**EXERCISE DIRECTIONS**
A stretch of the entries below is to be set down exactly, running from the line with "const path = new Type();" through the line with "addMesh(model, 'frontFrame', frameGeometry).position.z", both included, and no other line.
EXERCISE INPUTS START
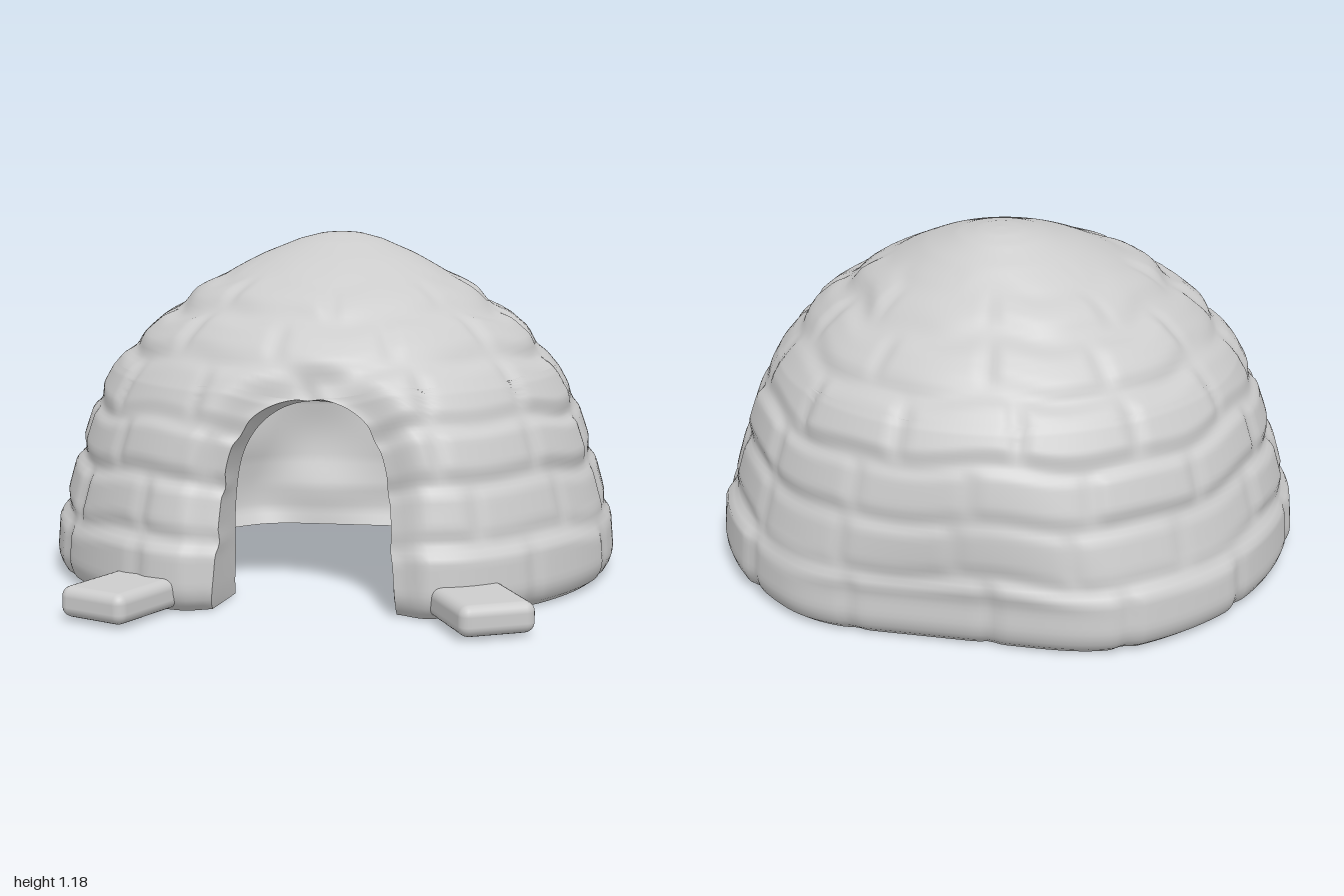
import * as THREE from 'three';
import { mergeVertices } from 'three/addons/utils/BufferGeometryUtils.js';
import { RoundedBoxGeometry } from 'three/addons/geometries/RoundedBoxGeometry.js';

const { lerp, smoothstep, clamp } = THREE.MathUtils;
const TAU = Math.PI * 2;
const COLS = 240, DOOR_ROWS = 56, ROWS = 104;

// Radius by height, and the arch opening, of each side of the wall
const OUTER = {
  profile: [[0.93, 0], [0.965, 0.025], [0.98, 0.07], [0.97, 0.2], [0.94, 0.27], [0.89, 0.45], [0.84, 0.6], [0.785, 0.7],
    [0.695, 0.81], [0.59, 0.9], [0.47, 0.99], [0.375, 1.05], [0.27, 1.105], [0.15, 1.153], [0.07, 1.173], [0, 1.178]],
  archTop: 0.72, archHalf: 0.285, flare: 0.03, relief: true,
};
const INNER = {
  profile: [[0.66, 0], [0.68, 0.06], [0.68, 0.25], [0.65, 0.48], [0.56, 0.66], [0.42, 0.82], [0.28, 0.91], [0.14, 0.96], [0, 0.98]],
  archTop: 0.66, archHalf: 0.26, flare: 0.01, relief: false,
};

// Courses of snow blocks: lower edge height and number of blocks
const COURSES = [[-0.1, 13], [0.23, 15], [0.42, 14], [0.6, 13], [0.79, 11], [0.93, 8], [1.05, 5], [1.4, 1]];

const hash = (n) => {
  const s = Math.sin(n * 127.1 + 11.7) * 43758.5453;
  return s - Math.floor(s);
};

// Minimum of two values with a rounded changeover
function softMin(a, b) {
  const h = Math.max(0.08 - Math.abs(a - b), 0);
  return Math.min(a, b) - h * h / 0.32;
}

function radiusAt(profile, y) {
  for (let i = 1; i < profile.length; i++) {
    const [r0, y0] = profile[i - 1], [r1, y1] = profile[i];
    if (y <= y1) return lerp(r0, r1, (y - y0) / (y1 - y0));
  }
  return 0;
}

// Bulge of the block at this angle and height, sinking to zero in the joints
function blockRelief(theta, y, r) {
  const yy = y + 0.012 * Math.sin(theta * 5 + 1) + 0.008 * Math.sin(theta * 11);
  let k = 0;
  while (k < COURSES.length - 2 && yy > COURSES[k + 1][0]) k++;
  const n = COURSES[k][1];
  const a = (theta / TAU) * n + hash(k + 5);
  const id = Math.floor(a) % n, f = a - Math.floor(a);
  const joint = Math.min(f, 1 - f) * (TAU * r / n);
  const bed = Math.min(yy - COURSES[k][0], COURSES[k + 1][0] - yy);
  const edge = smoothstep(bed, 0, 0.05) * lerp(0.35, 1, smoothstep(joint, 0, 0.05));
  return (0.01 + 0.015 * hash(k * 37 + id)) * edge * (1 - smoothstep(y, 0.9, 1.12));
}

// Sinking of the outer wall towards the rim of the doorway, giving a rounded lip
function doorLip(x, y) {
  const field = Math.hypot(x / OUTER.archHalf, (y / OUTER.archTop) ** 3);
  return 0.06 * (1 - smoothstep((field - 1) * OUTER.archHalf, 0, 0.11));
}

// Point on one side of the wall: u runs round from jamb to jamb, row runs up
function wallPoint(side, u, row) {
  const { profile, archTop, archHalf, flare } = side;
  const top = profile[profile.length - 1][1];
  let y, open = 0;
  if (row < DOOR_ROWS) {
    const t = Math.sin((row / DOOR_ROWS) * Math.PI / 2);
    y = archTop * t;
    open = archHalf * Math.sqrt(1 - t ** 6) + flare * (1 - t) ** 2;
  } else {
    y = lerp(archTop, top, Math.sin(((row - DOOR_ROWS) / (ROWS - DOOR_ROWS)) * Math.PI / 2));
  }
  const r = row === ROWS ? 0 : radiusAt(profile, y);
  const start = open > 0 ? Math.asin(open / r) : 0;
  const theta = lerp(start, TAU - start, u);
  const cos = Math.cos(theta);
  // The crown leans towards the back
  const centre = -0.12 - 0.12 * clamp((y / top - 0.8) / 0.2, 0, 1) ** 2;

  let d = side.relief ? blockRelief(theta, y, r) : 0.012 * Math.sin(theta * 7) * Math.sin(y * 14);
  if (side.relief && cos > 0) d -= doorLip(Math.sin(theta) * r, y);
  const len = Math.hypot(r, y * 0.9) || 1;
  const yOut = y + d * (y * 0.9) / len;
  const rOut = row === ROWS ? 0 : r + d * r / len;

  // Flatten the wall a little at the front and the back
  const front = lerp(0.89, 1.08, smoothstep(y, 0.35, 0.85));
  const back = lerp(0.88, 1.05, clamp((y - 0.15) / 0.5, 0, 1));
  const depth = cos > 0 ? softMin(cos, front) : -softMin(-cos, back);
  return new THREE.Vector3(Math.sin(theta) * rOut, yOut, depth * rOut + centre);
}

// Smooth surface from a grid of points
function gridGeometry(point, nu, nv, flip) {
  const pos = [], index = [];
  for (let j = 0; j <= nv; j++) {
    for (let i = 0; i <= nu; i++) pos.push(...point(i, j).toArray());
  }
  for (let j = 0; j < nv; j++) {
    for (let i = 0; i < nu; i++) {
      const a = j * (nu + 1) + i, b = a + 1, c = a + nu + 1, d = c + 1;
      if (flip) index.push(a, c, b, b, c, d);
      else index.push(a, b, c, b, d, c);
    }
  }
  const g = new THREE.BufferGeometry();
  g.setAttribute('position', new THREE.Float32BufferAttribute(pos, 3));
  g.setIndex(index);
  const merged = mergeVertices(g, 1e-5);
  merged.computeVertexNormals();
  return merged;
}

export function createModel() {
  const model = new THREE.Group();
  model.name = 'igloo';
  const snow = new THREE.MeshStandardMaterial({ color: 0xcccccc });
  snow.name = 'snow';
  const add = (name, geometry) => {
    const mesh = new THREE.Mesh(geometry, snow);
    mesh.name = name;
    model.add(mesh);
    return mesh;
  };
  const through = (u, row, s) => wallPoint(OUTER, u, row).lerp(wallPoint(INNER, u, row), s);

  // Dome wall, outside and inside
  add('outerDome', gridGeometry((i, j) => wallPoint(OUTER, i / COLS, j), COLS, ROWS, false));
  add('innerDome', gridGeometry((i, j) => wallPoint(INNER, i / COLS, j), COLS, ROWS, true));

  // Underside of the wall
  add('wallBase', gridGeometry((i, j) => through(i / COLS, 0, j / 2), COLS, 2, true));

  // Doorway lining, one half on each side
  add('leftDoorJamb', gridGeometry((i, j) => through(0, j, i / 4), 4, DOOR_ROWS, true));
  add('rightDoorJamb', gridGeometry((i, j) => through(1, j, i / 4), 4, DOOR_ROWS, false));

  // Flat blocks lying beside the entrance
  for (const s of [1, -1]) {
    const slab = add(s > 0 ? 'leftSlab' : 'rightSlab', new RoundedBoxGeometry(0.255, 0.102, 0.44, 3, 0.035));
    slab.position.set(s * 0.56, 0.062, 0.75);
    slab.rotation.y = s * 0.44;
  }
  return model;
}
EXERCISE INPUTS END
EXERCISE INPUTS START
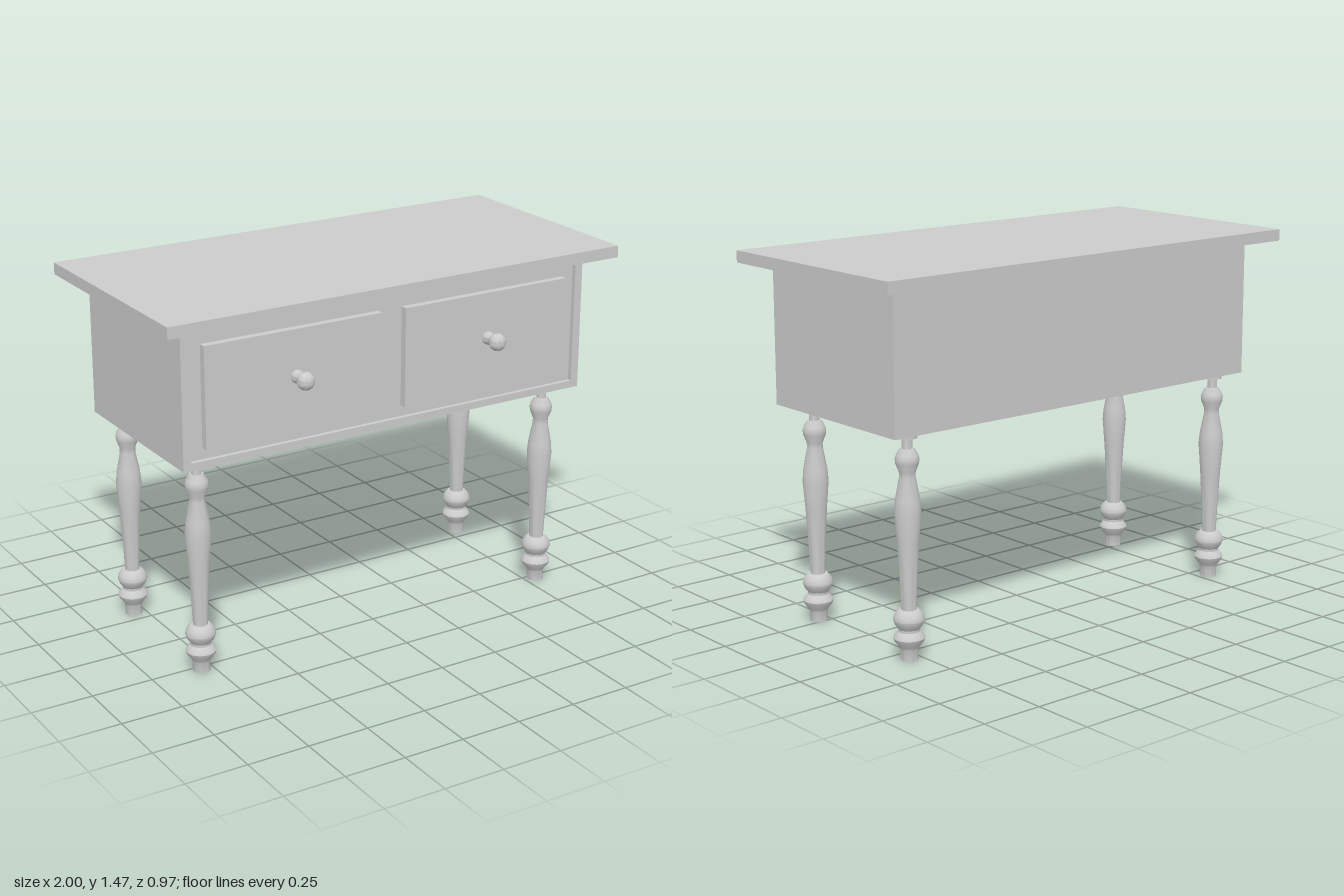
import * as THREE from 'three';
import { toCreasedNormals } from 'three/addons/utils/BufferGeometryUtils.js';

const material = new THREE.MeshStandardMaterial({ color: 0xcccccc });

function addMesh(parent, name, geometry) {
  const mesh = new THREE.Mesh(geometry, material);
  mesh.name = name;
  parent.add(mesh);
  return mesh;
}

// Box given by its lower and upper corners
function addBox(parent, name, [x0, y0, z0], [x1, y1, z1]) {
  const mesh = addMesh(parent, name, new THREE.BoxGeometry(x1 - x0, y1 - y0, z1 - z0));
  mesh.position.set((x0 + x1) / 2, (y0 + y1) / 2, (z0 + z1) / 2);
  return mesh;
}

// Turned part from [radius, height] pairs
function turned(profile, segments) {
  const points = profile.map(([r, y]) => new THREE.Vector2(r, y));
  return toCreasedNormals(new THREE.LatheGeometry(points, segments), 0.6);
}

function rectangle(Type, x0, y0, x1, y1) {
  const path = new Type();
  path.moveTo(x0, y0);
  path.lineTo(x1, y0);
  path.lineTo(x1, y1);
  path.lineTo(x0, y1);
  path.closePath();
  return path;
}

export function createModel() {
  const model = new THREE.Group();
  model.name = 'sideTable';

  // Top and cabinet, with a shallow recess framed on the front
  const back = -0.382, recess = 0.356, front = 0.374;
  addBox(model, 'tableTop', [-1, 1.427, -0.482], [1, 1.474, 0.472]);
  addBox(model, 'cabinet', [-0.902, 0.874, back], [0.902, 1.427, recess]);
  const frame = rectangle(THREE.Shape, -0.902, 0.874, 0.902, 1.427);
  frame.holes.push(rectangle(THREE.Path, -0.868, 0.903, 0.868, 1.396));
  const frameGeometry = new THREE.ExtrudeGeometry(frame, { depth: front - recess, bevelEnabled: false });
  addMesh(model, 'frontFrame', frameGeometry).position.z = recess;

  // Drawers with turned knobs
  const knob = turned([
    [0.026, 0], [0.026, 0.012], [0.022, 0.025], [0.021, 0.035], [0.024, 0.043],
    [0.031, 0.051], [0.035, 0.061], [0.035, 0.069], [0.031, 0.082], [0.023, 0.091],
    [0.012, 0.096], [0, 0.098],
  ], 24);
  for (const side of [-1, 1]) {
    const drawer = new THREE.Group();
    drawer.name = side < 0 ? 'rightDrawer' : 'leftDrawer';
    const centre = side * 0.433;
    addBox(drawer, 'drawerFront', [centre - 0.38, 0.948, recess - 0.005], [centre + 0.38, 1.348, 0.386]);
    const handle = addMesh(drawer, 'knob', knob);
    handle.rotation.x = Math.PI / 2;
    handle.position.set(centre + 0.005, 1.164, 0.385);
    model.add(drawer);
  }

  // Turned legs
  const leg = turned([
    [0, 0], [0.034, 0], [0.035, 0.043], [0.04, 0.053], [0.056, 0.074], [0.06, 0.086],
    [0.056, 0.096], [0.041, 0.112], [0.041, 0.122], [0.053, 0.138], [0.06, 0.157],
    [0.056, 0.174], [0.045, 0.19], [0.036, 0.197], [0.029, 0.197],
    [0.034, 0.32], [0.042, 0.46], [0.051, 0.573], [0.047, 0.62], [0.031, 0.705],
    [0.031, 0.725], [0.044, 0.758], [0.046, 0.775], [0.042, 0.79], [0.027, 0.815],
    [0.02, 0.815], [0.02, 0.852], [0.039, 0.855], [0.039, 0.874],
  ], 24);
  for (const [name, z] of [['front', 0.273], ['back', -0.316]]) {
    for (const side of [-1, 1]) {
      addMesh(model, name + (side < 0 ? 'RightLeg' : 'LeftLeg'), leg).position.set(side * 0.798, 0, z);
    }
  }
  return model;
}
EXERCISE INPUTS END
**REPLY TO THE TASK**
  const path = new Type();
  path.moveTo(x0, y0);
  path.lineTo(x1, y0);
  path.lineTo(x1, y1);
  path.lineTo(x0, y1);
  path.closePath();
  return path;
}

export function createModel() {
  const model = new THREE.Group();
  model.name = 'sideTable';

  // Top and cabinet, with a shallow recess framed on the front
  const back = -0.382, recess = 0.356, front = 0.374;
  addBox(model, 'tableTop', [-1, 1.427, -0.482], [1, 1.474, 0.472]);
  addBox(model, 'cabinet', [-0.902, 0.874, back], [0.902, 1.427, recess]);
  const frame = rectangle(THREE.Shape, -0.902, 0.874, 0.902, 1.427);
  frame.holes.push(rectangle(THREE.Path, -0.868, 0.903, 0.868, 1.396));
  const frameGeometry = new THREE.ExtrudeGeometry(frame, { depth: front - recess, bevelEnabled: false });
  addMesh(model, 'frontFrame', frameGeometry).position.z = recess;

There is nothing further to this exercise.